PRESIDENT JOE BIDEN: Instead of making threats of default if I don't go along with what they want, which should be catastrophic to the country - if we don't do what they say, they're going to let default take place - take default off the table, and let's have a real serious, detailed conversation about how to grow the economy, lower costs and reduce the deficit.

MARTIN: Barbara, before we let you go, it doesn't sound like the president is eager to engage with McCarthy on this. So can you just tell us what's the thinking from the speaker's side? It doesn't seem like this bill is going to go very far in the Democratic-controlled Senate. So what's the logic of this here?

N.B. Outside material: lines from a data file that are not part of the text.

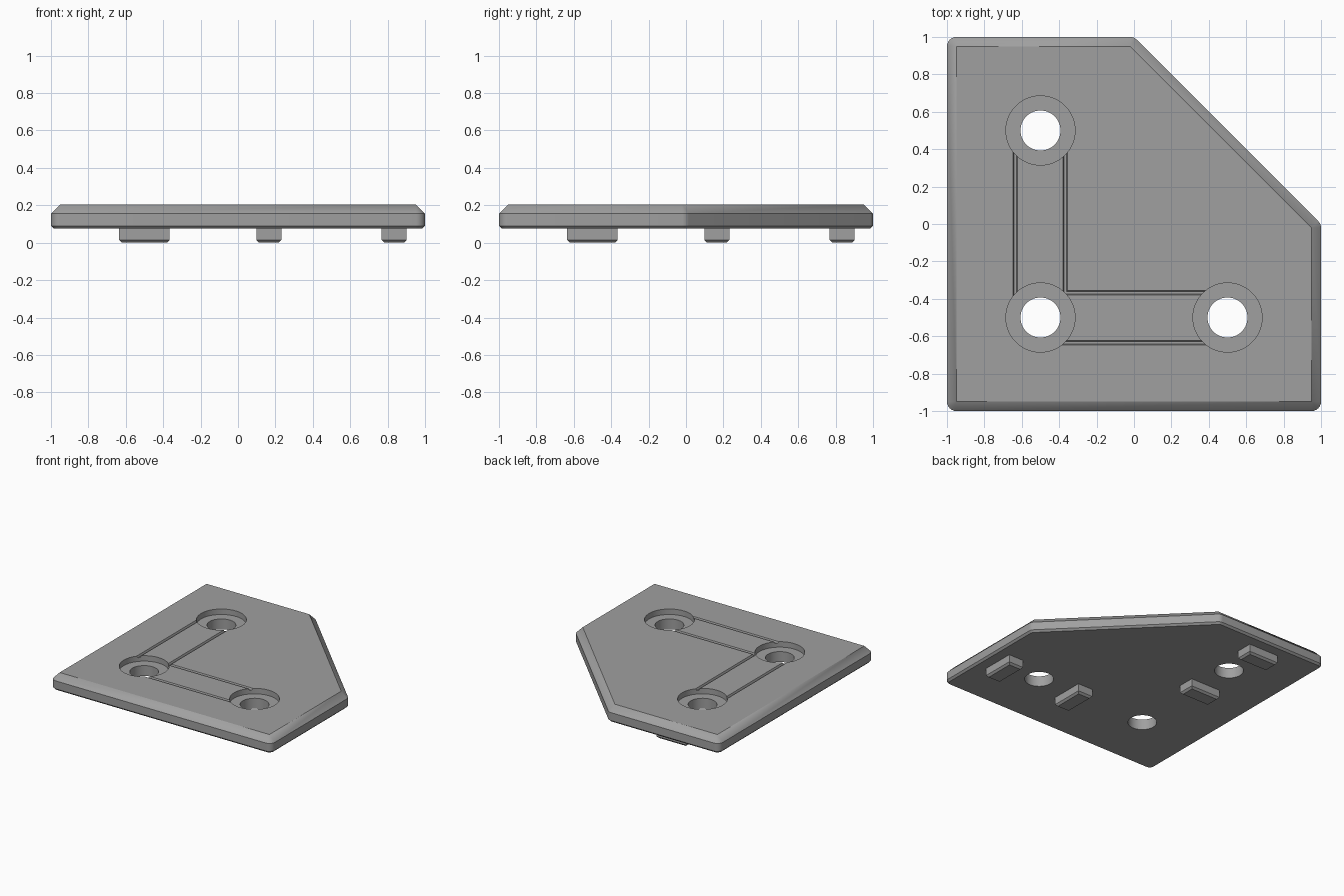
import bpy, bmesh, math
from mathutils import Vector

if "Cube" in bpy.data.objects:
    bpy.data.objects.remove(bpy.data.objects["Cube"])

Z0, Z1 = 0.075, 0.205            # underside and top of the plate
grey = bpy.data.materials.new("grey_plastic")
grey.diffuse_color = (0.35, 0.35, 0.35, 1)
grey.use_nodes = True
grey.node_tree.nodes["Principled BSDF"].inputs["Base Color"].default_value = grey.diffuse_color


def rounded(corners, inset, radius, steps=6):
    """Convex counter-clockwise outline moved inward by inset, corners rounded."""
    pts, n = [], len(corners)
    for i in range(n):
        p = Vector(corners[i])
        a = (p - Vector(corners[i - 1])).normalized()
        b = (Vector(corners[(i + 1) % n]) - p).normalized()
        na, nb = Vector((a.y, -a.x)), Vector((b.y, -b.x))
        off = (na + nb) / (1 + na.dot(nb))
        centre = p - off * (inset + radius)
        start, turn = math.atan2(na.y, na.x), na.angle(nb)
        for k in range(steps + 1):
            t = start + turn * k / steps
            pts.append(centre + Vector((math.cos(t), math.sin(t))) * radius)
    return pts


def loft(name, rings, cap_top=True):
    """Skin between (outline, z) rings, from bottom to top."""
    bm = bmesh.new()
    loops = [[bm.verts.new((p[0], p[1], z)) for p in pts] for pts, z in rings]
    n = len(loops[0])
    for lo, hi in zip(loops, loops[1:]):
        for i in range(n):
            j = (i + 1) % n
            bm.faces.new((lo[i], lo[j], hi[j], hi[i]))
    bm.faces.new(loops[0][::-1])
    if cap_top:
        bm.faces.new(loops[-1])
    bmesh.ops.remove_doubles(bm, verts=bm.verts, dist=1e-5)
    bmesh.ops.dissolve_degenerate(bm, edges=bm.edges, dist=1e-5)
    me = bpy.data.meshes.new(name)
    bm.to_mesh(me)
    bm.free()
    me.materials.append(grey)
    ob = bpy.data.objects.new(name, me)
    bpy.context.collection.objects.link(ob)
    return ob


def circle(x, y, r, n=64):
    return [(x + r * math.cos(math.tau * i / n), y + r * math.sin(math.tau * i / n))
            for i in range(n)]


def rect(x0, x1, y0, y1):
    return [(x0, y0), (x1, y0), (x1, y1), (x0, y1)]


def cut(target, cutter):
    cutter.hide_render = True
    mod = target.modifiers.new("cut", 'BOOLEAN')
    mod.operation, mod.solver, mod.object = 'DIFFERENCE', 'EXACT', cutter
    bpy.context.view_layer.objects.active = target
    bpy.ops.object.modifier_apply(modifier=mod.name)
    bpy.data.objects.remove(cutter)


def smooth(ob):
    bpy.ops.object.select_all(action='DESELECT')
    ob.select_set(True)
    bpy.context.view_layer.objects.active = ob
    bpy.ops.object.shade_smooth_by_angle(angle=math.radians(25))


# Corner plate with one clipped corner, wide top bevel and small bottom bevel
outline = [(-1, -1), (1, -1), (1, 0), (0, 1), (-1, 1)]
plate = loft("corner_plate", [
    (rounded(outline, 0.015, 0.035), Z0),
    (rounded(outline, 0, 0.05), Z0 + 0.015),
    (rounded(outline, 0, 0.05), Z1 - 0.05),
    (rounded(outline, 0.05, 0), Z1)])

# Counterbored screw holes: wide recess above a through hole
for x, y in ((-0.5, -0.5), (0.5, -0.5), (-0.5, 0.5)):
    cut(plate, loft("screw_hole", [
        (circle(x, y, 0.107), Z0 - 0.05), (circle(x, y, 0.107), Z1 - 0.045),
        (circle(x, y, 0.185), Z1 - 0.045), (circle(x, y, 0.185), Z1 + 0.05)]))

# Paired tapered grooves joining the holes along both arms
for c, start in ((-0.635, -0.45), (-0.368, -0.368)):
    for along_x in (True, False):
        rings = []
        for half, z in ((0.006, Z1 - 0.015), (0.0125, Z1), (0.0125, Z1 + 0.02)):
            a, b = (start - half, 0.42), (c - half, c + half)
            rings.append((rect(*a, *b) if along_x else rect(*b, *a), z))
        cut(plate, loft("groove", rings))
smooth(plate)

# Locating pegs under each arm, set across it, with bevelled ends
for t in (0.165, 0.835):
    for label, cx, cy, hx, hy in (("side", t, -0.5, 0.067, 0.135),
                                  ("back", -0.5, t, 0.135, 0.067)):
        rings = [(rect(cx - hx + b, cx + hx - b, cy - hy + b, cy + hy - b), z)
                 for b, z in ((0.015, 0), (0, 0.015), (0, Z0))]
        loft(label + "_arm_peg", rings, cap_top=False)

SPRUNT: That's exactly right. The first hurdle for McCarthy is making sure he has the votes in his own conference. He has a very narrow majority in the House. He can only afford to lose a few Republican members and still pass this thing without any Democratic support. Yesterday, as he was leaving the floor after the speech, he told our colleague Deirdre Walsh he feels confident he does have the votes he needs. But as you said, yes, this would be dead on arrival in the Senate. But the thinking is that if Republicans can pass this in the House, it could put some political pressure on Biden to come back to the negotiating table.

MARTIN: That's NPR congressional reporter Barbara Sprunt. Barbara, thank you.

SPRUNT: Thank you. Transcript provided by NPR, Copyright NPR.

NPR transcripts are created on a rush deadline by an NPR contractor. This text may not be in its final form and may be updated or revised in the future. Accuracy and availability may vary. The authoritative record of NPR’s programming is the audio record.

Michel Martin
Michel Martin is the weekend host of All Things Considered and host of the Consider This Saturday podcast, where she draws on her deep reporting and interviewing experience to dig in to the week's news. Outside the studio, she has also hosted "Michel Martin: Going There," an ambitious live event series in collaboration with Member Stations.
Barbara Sprunt
Barbara Sprunt is a producer on NPR's Washington desk, where she reports and produces breaking news and feature political content. She formerly produced the NPR Politics Podcast and got her start in radio at as an intern on NPR's Weekend All Things Considered and Tell Me More with Michel Martin. She is an alumnus of the Paul Miller Reporting Fellowship at the National Press Foundation. She is a graduate of American University in Washington, D.C., and a Pennsylvania native.